We're fast approaching the endgame of ITV's knockabout Saturday night gameshow Ninja Warrior UK, the latest international incarnation of a tried-and-tested Japanese format. Centred around a comically oversized and carefully padded obstacle course, the show is an absolute triumph of non-lethal razzamatazz, with guffawing commentary from former footballer Chris Kamara as competitors negotiate awkward hurdles and tumble into water hazards. There are no shurikens but lots of shrieking. Any true ninja would harrumph at the overeager procession of Lycra-clad, would-be shinobis and rightly dismiss the whole gaudy enterprise as frivolous shadowplay, a noisy, inelegant distraction from the important business of infiltration, sabotage and assassination.
By now, of course, it's official. A new version of Star Wars Battlefront will arrive later this year, in time for JJ Abrams's seventh instalment of the biggest space opera of them all. The galaxy might have got its first proper look at how veteran Battlefield developers DICE have revived the franchise at this weekend's Star Wars Celebration event, but we've known about it since 2013 thanks to a steady drip-drip of Imperial intelligence from publishers EA. No Bothans died to bring us this information.
Ted Nugent's Stranglehold is a nine-minute beast of a song, a deeply sinister trip to the dark side with a guy who just doesn't know when to quit. The very first line - "Here I come again now, baby / Like a dog in heat" - sets a certain cards-on-table tone. But in addition to its signature juggernaut riff, shred in tooth and claw, Stranglehold also features a long, sparse mid-section powered by a rubber-band bassline. It's during this spooky longueur that the Nuge - or you, if you're playing Guitar Hero World Tour - wrings out odd guitar wails and bursts of distorted squall. It's one of those solos that goes on so long that you almost forget it's part of an actual song, until Ted pops up again, singing hoarsely: "Some people think they gonna die someday / I got news, ya never gotta go." It's an unsettling gospel of everlasting life, preached by a dude who, when he's not generating intensities in ten cities, enjoys shooting flaming arrows. It's also totally brilliant.
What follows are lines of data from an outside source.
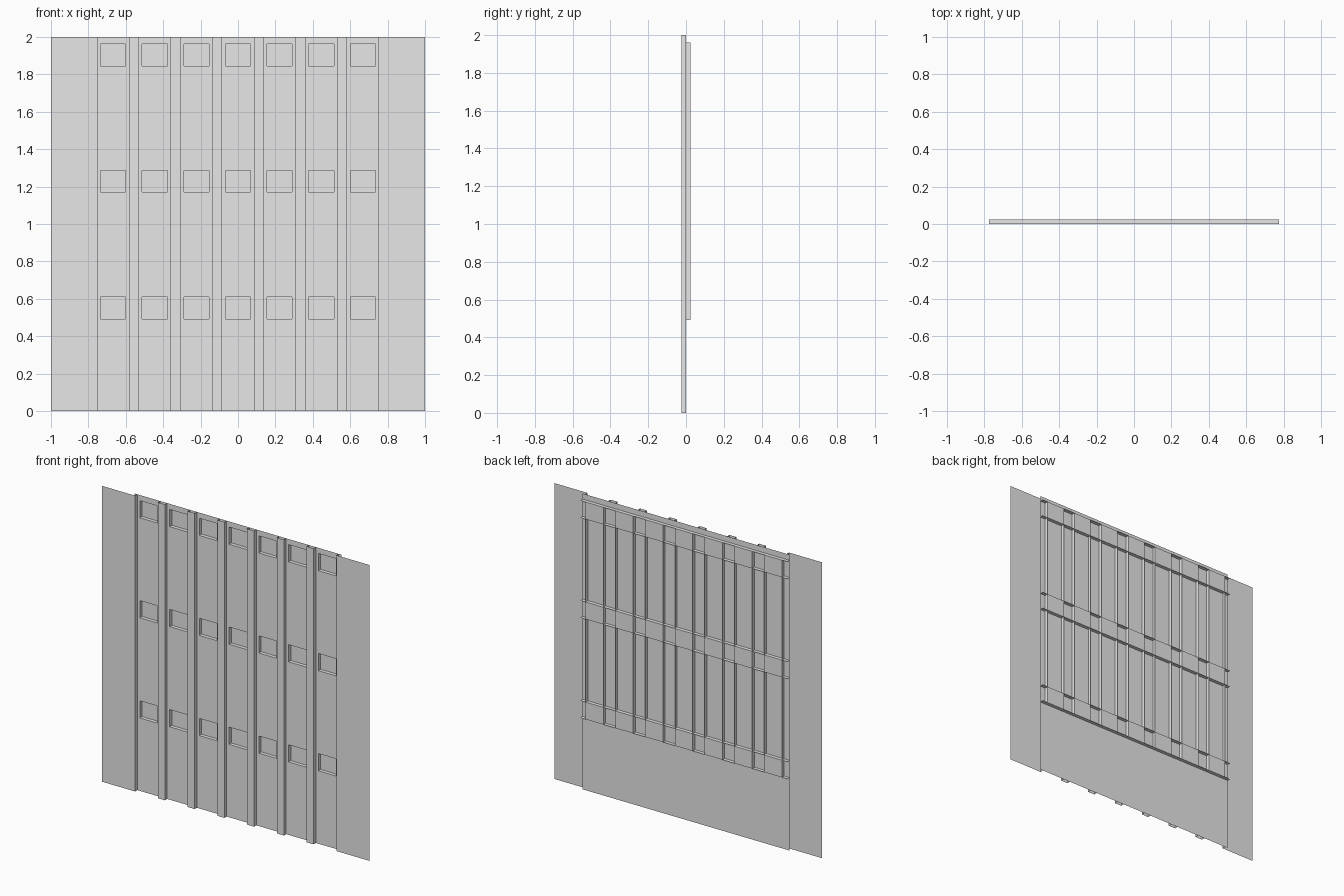
import bpy
import bmesh

if "Cube" in bpy.data.objects:
    bpy.data.objects.remove(bpy.data.objects["Cube"], do_unlink=True)

# Main dimensions
FRONT, MID, BACK = -0.024, 0.0, 0.024
HEIGHT = 2.0
PITCH = 0.2225            # spacing of window columns
BAY = 0.085               # half width of a recessed bay
WIN = 0.067               # half width of a window
SHEET = 0.775             # half width of the backing sheet
SILLS = [0.493, 1.170, 1.846]
WIN_H = 0.116
columns = [PITCH * i for i in range(-3, 4)]

grey = bpy.data.materials.new("plain_grey")
grey.use_nodes = True
grey.diffuse_color = (0.8, 0.8, 0.8, 1)
grey.node_tree.nodes["Principled BSDF"].inputs["Base Color"].default_value = (0.8, 0.8, 0.8, 1)


def make_object(name, quads):
    """Make one object from a list of four-cornered faces."""
    bm = bmesh.new()
    for corners in quads:
        bm.faces.new([bm.verts.new(c) for c in corners])
    bmesh.ops.remove_doubles(bm, verts=bm.verts, dist=0.0001)
    mesh = bpy.data.meshes.new(name)
    bm.to_mesh(mesh)
    bm.free()
    mesh.materials.append(grey)
    obj = bpy.data.objects.new(name, mesh)
    bpy.context.collection.objects.link(obj)
    return obj


def facing(x0, x1, z0, z1, y):
    """Upright face looking to the front."""
    return [(x0, y, z0), (x1, y, z0), (x1, y, z1), (x0, y, z1)]


def upright(profile):
    """Full-height sheet following a plan profile from left to right."""
    return [[(*a, 0), (*b, 0), (*b, HEIGHT), (*a, HEIGHT)]
            for a, b in zip(profile, profile[1:])]


# Flat side panels, each with a return into the first bay
edge = columns[-1] + BAY
make_object("right_side_panel", upright([(-1, FRONT), (-edge, FRONT), (-edge, MID)]))
make_object("left_side_panel", upright([(edge, MID), (edge, FRONT), (1, FRONT)]))

# Open channel pilasters between the bays
for n, (a, b) in enumerate(zip(columns, columns[1:]), 1):
    l, r = a + BAY, b - BAY
    make_object(f"pilaster_{n}", upright([(l, MID), (l, FRONT), (r, FRONT), (r, MID)]))

# Backing sheet with window openings, and the set-back panes
win_x = [c + s * WIN for c in columns for s in (-1, 1)]
win_z = [z for s in SILLS for z in (s, s + WIN_H)]
xs = [-SHEET] + win_x + [SHEET]
zs = [0] + win_z + [HEIGHT]
sheet, panes = [], []
for i in range(len(xs) - 1):
    for j in range(len(zs) - 1):
        cell = (xs[i], xs[i + 1], zs[j], zs[j + 1])
        if i % 2 and j % 2:
            panes.append(facing(*cell, BACK))
        else:
            sheet.append(facing(*cell, MID))
make_object("backing_sheet", sheet)
make_object("window_panes", panes)

# Thin ribs behind the sheet, running along every window edge
make_object("horizontal_ribs", [
    [(-SHEET, MID, z), (SHEET, MID, z), (SHEET, BACK, z), (-SHEET, BACK, z)]
    for z in win_z])
make_object("vertical_ribs", [
    [(x, MID, win_z[0]), (x, BACK, win_z[0]), (x, BACK, win_z[-1]), (x, MID, win_z[-1])]
    for x in win_x])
When film scholars talk about the magic of cinema, you increasingly wonder if they mean being hit by a Skyrim Vampiric Drain spell. There is nothing enchanting about the fiddly process of online booking, of navigating the drab corridors of a 13-screen multiplex, of breathing in the aroma of foot-long hot dogs apparently doomed to stew on heated rollers for eternity. Even if you manage to find your allocated seat among the choppy, often chippy sea of humanity, there's a deafening prelude of crass house ads, spoiler-filled trailers and Kevin Bacon hawking 4G before the magic can even begin - and that's usually the exact moment someone opens a gigantic bag of crisps.
We should be getting used to seeing video games in museums. But for anyone who's been playing them long enough to see games artlessly demonised or dismissed in the mainstream media, it's still a thrill to see a long-standing cultural institution - in this case, the enormous, ancient National Museum of Scotland in Edinburgh - giving over a major wing to arcade cabinets and consoles.